At the end of the 2007-2008 season, the Vancouver Canucks were beginning a transition period.
With players like Markus Naslund and Todd Bertuzzi already on their way out, and the emergence of the Sedin twins still a work in progress, it was apparent that things were going to be different on the West Coast.
Ryan Kesler was still designated to penalty killing and energy shifts, while Alex Burrows was around mainly for his agitating abilities.
The Canuck' management quickly addressed a need down the middle of their roster by drafting a talented, play-making center from the Brampton Battalion tenth overall, hoping to use him as a building block for the future.
With the future of the team still undefined, it was all looking up for the Ontario native before things suddenly began to change.

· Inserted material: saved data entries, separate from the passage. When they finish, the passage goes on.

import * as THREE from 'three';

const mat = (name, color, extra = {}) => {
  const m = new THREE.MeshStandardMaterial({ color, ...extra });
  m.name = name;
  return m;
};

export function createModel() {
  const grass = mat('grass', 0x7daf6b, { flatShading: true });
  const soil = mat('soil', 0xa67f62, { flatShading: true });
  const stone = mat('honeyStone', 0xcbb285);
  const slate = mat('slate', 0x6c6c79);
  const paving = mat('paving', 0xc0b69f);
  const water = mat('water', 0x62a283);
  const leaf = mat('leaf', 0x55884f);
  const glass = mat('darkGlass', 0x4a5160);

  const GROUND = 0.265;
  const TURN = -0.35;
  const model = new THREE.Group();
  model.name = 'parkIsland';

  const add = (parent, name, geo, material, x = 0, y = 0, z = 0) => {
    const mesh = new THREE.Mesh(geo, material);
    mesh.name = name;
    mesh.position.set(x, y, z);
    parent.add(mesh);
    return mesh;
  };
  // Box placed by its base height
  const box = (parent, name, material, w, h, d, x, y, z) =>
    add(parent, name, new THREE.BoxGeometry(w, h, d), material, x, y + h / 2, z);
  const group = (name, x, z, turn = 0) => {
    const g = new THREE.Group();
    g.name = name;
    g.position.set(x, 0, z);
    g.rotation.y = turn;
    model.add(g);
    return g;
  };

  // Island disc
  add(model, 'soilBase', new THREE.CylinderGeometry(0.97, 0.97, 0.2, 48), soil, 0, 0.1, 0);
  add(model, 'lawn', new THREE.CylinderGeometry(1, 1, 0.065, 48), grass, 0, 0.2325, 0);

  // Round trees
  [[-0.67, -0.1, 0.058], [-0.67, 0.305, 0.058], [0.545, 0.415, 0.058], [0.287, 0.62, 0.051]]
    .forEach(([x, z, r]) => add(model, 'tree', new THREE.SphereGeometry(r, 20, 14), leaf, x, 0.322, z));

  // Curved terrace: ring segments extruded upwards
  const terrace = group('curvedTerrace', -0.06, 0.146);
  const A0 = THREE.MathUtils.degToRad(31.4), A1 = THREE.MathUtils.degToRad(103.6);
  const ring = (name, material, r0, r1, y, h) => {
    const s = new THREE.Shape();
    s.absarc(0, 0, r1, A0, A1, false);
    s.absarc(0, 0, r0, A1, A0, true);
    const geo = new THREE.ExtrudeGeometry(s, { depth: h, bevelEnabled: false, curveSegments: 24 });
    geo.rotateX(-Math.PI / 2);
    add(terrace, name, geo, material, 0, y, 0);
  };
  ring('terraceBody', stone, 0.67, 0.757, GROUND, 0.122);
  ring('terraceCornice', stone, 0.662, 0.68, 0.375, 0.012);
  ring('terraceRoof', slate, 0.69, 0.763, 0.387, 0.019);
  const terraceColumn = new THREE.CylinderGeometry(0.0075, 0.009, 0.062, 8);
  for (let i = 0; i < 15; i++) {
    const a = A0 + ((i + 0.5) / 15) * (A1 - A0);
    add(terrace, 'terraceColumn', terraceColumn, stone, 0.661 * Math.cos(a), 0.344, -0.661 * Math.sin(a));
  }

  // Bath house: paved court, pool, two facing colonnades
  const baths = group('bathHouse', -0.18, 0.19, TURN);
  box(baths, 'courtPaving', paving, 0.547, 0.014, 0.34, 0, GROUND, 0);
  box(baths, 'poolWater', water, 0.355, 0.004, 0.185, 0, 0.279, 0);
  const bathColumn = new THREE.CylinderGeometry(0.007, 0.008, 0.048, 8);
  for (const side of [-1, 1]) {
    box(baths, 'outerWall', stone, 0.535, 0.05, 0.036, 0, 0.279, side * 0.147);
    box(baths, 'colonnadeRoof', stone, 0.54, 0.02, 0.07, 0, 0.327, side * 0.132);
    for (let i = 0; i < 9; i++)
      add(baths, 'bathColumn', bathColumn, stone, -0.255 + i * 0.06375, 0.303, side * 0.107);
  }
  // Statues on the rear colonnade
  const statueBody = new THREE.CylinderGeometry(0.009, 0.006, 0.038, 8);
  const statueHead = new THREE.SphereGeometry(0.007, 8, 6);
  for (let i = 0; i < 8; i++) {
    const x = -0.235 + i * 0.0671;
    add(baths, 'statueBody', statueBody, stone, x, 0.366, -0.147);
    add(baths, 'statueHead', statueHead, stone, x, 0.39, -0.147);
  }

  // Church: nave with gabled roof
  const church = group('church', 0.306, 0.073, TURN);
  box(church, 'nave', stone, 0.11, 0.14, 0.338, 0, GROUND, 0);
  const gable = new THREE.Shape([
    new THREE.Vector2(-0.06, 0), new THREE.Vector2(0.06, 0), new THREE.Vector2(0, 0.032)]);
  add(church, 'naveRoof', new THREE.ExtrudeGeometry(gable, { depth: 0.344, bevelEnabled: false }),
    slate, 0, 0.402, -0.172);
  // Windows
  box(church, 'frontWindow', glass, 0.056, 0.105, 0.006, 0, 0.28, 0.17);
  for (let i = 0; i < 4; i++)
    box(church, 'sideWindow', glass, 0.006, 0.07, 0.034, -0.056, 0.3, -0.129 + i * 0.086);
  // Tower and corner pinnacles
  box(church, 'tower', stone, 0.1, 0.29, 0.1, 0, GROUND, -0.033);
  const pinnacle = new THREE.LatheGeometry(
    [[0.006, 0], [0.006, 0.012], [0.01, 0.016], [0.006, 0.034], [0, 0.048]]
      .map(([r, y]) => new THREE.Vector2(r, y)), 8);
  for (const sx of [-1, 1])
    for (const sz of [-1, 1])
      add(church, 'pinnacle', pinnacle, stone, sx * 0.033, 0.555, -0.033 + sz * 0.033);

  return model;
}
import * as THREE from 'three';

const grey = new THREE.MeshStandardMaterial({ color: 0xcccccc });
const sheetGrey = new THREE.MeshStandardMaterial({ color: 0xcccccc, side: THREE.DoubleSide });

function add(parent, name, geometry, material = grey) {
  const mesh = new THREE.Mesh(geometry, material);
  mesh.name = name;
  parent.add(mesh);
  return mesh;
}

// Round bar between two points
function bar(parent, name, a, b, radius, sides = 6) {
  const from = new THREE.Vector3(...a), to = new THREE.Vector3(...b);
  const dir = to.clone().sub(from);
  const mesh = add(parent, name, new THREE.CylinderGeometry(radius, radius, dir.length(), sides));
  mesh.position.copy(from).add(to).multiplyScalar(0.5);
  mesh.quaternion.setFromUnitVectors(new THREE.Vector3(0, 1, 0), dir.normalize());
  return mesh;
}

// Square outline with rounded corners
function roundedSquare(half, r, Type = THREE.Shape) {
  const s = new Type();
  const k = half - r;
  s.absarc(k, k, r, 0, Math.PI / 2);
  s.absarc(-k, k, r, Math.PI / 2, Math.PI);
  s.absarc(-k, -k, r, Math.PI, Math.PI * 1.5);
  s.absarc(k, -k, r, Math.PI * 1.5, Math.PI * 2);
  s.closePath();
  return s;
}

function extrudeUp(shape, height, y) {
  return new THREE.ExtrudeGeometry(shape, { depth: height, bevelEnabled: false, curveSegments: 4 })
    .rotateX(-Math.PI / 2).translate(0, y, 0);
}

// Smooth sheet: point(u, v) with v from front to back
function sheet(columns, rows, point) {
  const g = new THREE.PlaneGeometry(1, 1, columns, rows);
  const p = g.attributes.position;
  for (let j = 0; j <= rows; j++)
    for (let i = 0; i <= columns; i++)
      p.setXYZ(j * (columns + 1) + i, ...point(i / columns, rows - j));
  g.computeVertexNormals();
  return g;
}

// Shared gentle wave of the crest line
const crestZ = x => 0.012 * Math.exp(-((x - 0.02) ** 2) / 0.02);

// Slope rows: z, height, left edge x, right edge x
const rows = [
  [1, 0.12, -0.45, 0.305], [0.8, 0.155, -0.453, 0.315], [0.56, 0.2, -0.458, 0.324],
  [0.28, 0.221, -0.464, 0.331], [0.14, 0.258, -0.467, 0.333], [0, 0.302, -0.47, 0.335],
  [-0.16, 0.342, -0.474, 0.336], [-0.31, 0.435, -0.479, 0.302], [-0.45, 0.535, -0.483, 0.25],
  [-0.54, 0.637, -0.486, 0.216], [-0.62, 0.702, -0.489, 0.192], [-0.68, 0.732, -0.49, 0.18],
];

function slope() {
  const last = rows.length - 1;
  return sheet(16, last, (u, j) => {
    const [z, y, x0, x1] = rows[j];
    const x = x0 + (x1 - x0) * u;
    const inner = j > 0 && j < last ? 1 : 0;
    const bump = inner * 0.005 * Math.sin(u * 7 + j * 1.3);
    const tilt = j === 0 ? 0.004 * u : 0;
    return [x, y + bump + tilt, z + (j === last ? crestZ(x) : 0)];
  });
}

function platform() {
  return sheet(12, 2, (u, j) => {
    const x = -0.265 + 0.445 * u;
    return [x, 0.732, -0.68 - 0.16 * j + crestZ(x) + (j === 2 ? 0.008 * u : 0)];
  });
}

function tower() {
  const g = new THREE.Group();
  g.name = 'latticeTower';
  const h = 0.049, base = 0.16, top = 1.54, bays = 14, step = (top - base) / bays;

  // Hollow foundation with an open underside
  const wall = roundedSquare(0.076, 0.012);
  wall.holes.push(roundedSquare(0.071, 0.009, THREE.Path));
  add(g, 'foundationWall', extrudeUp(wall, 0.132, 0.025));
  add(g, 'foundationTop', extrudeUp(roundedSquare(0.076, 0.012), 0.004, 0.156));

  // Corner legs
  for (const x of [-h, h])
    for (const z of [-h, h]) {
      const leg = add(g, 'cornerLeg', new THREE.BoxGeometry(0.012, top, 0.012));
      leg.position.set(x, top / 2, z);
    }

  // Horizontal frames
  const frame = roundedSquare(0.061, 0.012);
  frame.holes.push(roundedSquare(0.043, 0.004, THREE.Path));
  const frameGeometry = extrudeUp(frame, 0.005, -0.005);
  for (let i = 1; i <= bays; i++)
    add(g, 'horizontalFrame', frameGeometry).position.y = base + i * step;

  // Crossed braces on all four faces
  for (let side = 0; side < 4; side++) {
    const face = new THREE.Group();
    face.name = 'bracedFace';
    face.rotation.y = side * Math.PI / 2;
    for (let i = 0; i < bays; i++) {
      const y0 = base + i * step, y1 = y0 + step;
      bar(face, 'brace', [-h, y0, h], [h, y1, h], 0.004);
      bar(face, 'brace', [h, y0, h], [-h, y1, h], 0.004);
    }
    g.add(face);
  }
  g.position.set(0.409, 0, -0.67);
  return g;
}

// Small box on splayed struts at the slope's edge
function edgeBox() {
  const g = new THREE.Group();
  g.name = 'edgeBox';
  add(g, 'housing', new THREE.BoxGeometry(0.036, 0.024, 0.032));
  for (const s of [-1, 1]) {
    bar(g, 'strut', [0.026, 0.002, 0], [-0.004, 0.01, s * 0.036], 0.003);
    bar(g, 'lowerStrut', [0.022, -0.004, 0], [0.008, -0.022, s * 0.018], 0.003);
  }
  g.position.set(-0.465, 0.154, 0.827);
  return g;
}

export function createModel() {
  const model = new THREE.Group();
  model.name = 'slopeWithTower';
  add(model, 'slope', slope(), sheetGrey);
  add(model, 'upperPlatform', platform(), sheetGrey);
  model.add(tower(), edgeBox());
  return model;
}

The Sedins refined their game, Ryan Kesler rounded himself into a Selke winner, Burrows figured out how to read off the twins, and all of a sudden top-six roster spots began disappearing right in front of Cody Hodgson's eyes.
But Hodgson remained positive and worked his way through several training camps of media scrutiny, several fluke injuries and a full roster to finally earn himself a spot with the big club to start this season.
While he was initially just filling in for Ryan Kesler while he recovered from injury, Hodgson slowly began showing what made him a highly touted prospect to begin with.
He began displaying a strong work ethic, slick passing, solid play along the boards, and a mental anticipation on the ice that could develop into something quite special down the line.
His road travelled to the league wasn't supposed to be this tough, but the adversity he overcame to arrive proves that he can work his way towards success by sticking with it, and being a team player.
He's picked up 12 points so far, and has been able to shift up and down the line up, picking up power play time on the second unit as well.
Like Brett Connolly, Hodgson has an opportunity here with a good team to refine his skills and begin to take the reigns of his own career.
But first, he's got some catch up to do.
Odds of winning: Nominated? Great. Winning? Low.
Like many of the forwards in this year's rookie class, Hodgson has the skill to eventually put up big numbers in the league. The problem is putting them up straight away, and so far his numbers haven't been quite enough to put him as a Calder front-runner.
However, if he can get in a rhythm and start producing like he has in the past, he could begin to reel in the stats leader board and start replacing player's names with his own.
What makes him an intriguing option is the incredible mental aspect he brings for a rookie.
If his hands can follow his head, he could start adding to his totals in a big way over the remainder of the season and close in on a top-three spot.